One of the areas, again, that the select committee was particularly interested in, and Ms. Jones did mention it last week after my ministerial statement, was support for transitions from childhood through to adulthood. Specifically, our investment is going to support more than 4,200 as they do navigate key life transitions, such as going to post-secondary school or getting a job. Our ministry, and actually my parliamentary assistant, through her mandate letter—I believe public today—has been charged with working specifically with the Ministry of Education and the Ministry of Children and Youth Services to ensure that those transitions—

The Vice-Chair (Miss Monique Taylor): Minister, two minutes.

Hon. Helena Jaczek: I’m so disappointed.

I understand school boards are already signing on, because we need parents to be really aware that we want to start planning very, very early. For those who have a developmental disability, it was alluded to that often the course can be fairly predictable. We can probably start some planning around age 14 and ensure that there is a plan in place for each individual in terms of opportunities for training that helps the individual to reach employment. We want to get as much planning done in advance as possible.

As I mentioned previously, we intend to provide residential support for an additional 1,400 people. I mentioned the host family opportunities, the supported independent living programs. All of these will be supported through this additional investment—again, funding for front-line workers, which is a piece that is also very important.

I mentioned the dedicated workers that I’ve met. We’ve certainly enhanced their training opportunities to be a DSW, but we want to ensure that in fact they are compensated additionally. Those negotiations are ongoing as we move forward to implement some additional $200 million over three years for support of front-line workers.

Mr. Bas Balkissoon: Minister, if I could just give a quick comment. You mentioned that your parliamentary assistant would be working with the Ministry of Education. I would ask you to also consider the Ministry of Training, Colleges and Universities, because I have had some students coming out of the high school system—

The Vice-Chair (Miss Monique Taylor): Thank you, Mr. Balkissoon.

Mr. Bas Balkissoon: —and they want to go to community college, and there is not enough space.

The Vice-Chair (Miss Monique Taylor): Thank you.

Hon. Helena Jaczek: We will do that.

The Vice-Chair (Miss Monique Taylor): Okay. It is now 10 minutes to 6. We are expecting the bells to be ringing at any time for a vote. I’m going to test the room to see if the official opposition would like to start your time or whether you would like to adjourn at this point and start fresh tomorrow.
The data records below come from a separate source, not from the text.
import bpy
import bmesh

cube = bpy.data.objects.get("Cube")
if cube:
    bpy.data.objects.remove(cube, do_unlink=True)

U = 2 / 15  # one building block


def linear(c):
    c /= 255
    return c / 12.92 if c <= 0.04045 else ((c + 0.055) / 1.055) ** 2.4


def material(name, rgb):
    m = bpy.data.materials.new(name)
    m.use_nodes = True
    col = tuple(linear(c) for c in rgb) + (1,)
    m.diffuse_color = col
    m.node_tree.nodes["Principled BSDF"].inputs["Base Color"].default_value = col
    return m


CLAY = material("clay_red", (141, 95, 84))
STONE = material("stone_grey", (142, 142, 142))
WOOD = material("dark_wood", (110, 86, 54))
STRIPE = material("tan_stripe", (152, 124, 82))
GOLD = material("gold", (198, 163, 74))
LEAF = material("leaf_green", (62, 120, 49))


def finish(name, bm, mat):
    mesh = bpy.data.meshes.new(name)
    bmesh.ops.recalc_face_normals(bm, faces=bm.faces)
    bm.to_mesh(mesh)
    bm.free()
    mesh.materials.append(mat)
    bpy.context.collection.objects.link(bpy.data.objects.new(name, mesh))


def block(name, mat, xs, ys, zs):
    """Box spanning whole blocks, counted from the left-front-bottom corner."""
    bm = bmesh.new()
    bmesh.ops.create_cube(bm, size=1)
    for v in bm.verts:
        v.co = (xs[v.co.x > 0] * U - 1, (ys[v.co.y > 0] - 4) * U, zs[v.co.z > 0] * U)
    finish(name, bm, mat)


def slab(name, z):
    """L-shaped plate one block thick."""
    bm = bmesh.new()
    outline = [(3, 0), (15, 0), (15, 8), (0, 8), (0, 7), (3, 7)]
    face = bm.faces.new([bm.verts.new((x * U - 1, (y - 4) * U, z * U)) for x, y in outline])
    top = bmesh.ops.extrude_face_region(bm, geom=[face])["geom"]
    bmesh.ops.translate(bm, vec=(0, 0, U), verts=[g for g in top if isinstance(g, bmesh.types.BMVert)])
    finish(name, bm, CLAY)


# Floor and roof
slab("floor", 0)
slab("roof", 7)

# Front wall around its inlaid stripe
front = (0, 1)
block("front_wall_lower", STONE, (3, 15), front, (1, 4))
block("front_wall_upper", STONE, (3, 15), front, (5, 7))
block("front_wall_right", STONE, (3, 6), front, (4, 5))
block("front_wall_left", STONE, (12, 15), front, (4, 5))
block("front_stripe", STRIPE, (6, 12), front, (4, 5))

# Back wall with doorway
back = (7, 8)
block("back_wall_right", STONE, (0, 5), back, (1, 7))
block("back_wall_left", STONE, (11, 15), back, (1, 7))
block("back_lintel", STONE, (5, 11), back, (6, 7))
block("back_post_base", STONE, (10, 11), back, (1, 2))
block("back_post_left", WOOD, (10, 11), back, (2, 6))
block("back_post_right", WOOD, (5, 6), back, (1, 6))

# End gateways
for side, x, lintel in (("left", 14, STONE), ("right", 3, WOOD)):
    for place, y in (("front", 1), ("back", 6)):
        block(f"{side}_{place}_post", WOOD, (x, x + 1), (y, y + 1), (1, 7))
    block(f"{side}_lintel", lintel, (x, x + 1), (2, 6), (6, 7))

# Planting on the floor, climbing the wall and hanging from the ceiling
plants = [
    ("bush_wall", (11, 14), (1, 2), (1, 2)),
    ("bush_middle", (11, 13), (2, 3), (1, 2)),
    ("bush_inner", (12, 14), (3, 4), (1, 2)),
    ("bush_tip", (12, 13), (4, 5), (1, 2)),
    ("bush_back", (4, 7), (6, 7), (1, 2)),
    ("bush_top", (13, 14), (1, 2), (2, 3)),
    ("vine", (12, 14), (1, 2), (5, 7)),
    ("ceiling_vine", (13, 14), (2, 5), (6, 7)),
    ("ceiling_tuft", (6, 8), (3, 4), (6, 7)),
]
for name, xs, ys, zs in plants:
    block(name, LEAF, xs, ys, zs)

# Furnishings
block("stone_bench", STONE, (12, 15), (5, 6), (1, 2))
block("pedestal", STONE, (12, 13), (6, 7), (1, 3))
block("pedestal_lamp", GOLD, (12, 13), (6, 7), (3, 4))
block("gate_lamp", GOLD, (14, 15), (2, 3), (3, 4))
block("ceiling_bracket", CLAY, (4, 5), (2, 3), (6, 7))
Mr. Randy Hillier: It’s probably reasonable to adjourn now and start—you know, the bell will ring any time now.

The Vice-Chair (Miss Monique Taylor): Okay. We will do that, then. Thank you to the ministry.

I have a housekeeping matter. I believe we have an agreement not to bring the Ministry of Energy in tomorrow for possibly only 10 minutes, I believe it would be at this point, and have them return on the Tuesday following constituency week, which would be November 18. Are we in agreement? Agreed.

Okay. Adjourned. Thank you very much.

The committee adjourned at 1751.


Tuesday 4 November 2014

Ministry of Community and Social Services E-263

Hon. Helena Jaczek

Mr. Bohodar Rubashewsky

Mr. Richard Steele

Ms. Karen Chan

Mr. Martin Thumm

Ms. Erin Hannah


Chair / Présidente

Ms. Cindy Forster (Welland ND)

Vice-Chair / Vice-Présidente

Miss Monique Taylor (Hamilton Mountain ND)

Mr. Bas Balkissoon (Scarborough–Rouge River L)

Mr. Chris Ballard (Newmarket–Aurora L)

Mr. Grant Crack (Glengarry–Prescott–Russell L)

Mr. Han Dong (Trinity–Spadina L)

Ms. Cindy Forster (Welland ND)

Mr. Michael Harris (Kitchener–Conestoga PC)

Mr. Randy Hillier (Lanark–Frontenac–Lennox and Addington PC)

Ms. Sophie Kiwala (Kingston and the Islands / Kingston et les Îles L)

Miss Monique Taylor (Hamilton Mountain ND)

Substitutions / Membres remplaçants

Mr. Bill Walker (Bruce–Grey–Owen Sound PC)

Ms. Soo Wong (Scarborough–Agincourt L)

Also taking part / Autres participants et participantes

Ms. Peggy Sattler (London West ND)

Clerk / Greffier

Mr. Katch Koch

Staff / Personnel

Ms. Erica Simmons, research officer,
Research Services